*** Opening RECORDS FOR THE TASK ***

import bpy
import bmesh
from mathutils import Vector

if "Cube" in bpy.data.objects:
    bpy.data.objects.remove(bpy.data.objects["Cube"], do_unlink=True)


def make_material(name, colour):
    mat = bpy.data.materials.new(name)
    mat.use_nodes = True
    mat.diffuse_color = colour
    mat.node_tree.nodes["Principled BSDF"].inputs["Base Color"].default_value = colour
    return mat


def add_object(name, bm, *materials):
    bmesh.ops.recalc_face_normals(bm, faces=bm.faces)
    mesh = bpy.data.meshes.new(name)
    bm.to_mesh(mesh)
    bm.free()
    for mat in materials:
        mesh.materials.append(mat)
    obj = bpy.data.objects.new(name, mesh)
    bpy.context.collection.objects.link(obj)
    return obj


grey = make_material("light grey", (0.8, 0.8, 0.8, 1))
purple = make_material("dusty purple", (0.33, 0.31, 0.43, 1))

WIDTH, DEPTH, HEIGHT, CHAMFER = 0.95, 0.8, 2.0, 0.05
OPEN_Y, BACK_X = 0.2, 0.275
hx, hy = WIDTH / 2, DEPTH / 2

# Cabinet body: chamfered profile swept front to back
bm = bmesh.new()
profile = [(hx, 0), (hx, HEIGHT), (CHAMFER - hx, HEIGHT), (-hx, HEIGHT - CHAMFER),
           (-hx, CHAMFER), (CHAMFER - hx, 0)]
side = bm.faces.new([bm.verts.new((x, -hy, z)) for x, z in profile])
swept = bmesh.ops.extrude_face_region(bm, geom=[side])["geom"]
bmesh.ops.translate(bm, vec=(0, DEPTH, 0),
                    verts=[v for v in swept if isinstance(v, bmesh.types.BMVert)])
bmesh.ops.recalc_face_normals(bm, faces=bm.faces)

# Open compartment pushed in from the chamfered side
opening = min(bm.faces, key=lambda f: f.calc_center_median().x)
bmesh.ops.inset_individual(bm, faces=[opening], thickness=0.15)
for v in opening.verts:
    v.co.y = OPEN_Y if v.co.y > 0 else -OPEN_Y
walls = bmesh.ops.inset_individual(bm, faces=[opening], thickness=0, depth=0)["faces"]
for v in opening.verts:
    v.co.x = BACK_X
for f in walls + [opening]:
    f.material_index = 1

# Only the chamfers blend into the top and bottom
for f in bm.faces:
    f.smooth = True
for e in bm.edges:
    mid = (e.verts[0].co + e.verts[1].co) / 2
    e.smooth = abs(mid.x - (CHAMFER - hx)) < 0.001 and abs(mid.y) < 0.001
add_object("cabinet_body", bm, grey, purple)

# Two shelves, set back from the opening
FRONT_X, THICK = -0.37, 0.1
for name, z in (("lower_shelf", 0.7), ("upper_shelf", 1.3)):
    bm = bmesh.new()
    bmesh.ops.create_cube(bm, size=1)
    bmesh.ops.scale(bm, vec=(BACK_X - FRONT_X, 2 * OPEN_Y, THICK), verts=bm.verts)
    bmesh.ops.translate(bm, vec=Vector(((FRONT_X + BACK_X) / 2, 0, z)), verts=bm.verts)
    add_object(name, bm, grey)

*** Closing RECORDS FOR THE TASK ***

• _YOUR GOAL_
The answer is the full data, repeated exactly as shown.

• _REPLY_
import bpy
import bmesh
from mathutils import Vector

if "Cube" in bpy.data.objects:
    bpy.data.objects.remove(bpy.data.objects["Cube"], do_unlink=True)


def make_material(name, colour):
    mat = bpy.data.materials.new(name)
    mat.use_nodes = True
    mat.diffuse_color = colour
    mat.node_tree.nodes["Principled BSDF"].inputs["Base Color"].default_value = colour
    return mat


def add_object(name, bm, *materials):
    bmesh.ops.recalc_face_normals(bm, faces=bm.faces)
    mesh = bpy.data.meshes.new(name)
    bm.to_mesh(mesh)
    bm.free()
    for mat in materials:
        mesh.materials.append(mat)
    obj = bpy.data.objects.new(name, mesh)
    bpy.context.collection.objects.link(obj)
    return obj


grey = make_material("light grey", (0.8, 0.8, 0.8, 1))
purple = make_material("dusty purple", (0.33, 0.31, 0.43, 1))

WIDTH, DEPTH, HEIGHT, CHAMFER = 0.95, 0.8, 2.0, 0.05
OPEN_Y, BACK_X = 0.2, 0.275
hx, hy = WIDTH / 2, DEPTH / 2

# Cabinet body: chamfered profile swept front to back
bm = bmesh.new()
profile = [(hx, 0), (hx, HEIGHT), (CHAMFER - hx, HEIGHT), (-hx, HEIGHT - CHAMFER),
           (-hx, CHAMFER), (CHAMFER - hx, 0)]
side = bm.faces.new([bm.verts.new((x, -hy, z)) for x, z in profile])
swept = bmesh.ops.extrude_face_region(bm, geom=[side])["geom"]
bmesh.ops.translate(bm, vec=(0, DEPTH, 0),
                    verts=[v for v in swept if isinstance(v, bmesh.types.BMVert)])
bmesh.ops.recalc_face_normals(bm, faces=bm.faces)

# Open compartment pushed in from the chamfered side
opening = min(bm.faces, key=lambda f: f.calc_center_median().x)
bmesh.ops.inset_individual(bm, faces=[opening], thickness=0.15)
for v in opening.verts:
    v.co.y = OPEN_Y if v.co.y > 0 else -OPEN_Y
walls = bmesh.ops.inset_individual(bm, faces=[opening], thickness=0, depth=0)["faces"]
for v in opening.verts:
    v.co.x = BACK_X
for f in walls + [opening]:
    f.material_index = 1

# Only the chamfers blend into the top and bottom
for f in bm.faces:
    f.smooth = True
for e in bm.edges:
    mid = (e.verts[0].co + e.verts[1].co) / 2
    e.smooth = abs(mid.x - (CHAMFER - hx)) < 0.001 and abs(mid.y) < 0.001
add_object("cabinet_body", bm, grey, purple)

# Two shelves, set back from the opening
FRONT_X, THICK = -0.37, 0.1
for name, z in (("lower_shelf", 0.7), ("upper_shelf", 1.3)):
    bm = bmesh.new()
    bmesh.ops.create_cube(bm, size=1)
    bmesh.ops.scale(bm, vec=(BACK_X - FRONT_X, 2 * OPEN_Y, THICK), verts=bm.verts)
    bmesh.ops.translate(bm, vec=Vector(((FRONT_X + BACK_X) / 2, 0, z)), verts=bm.verts)
    add_object(name, bm, grey)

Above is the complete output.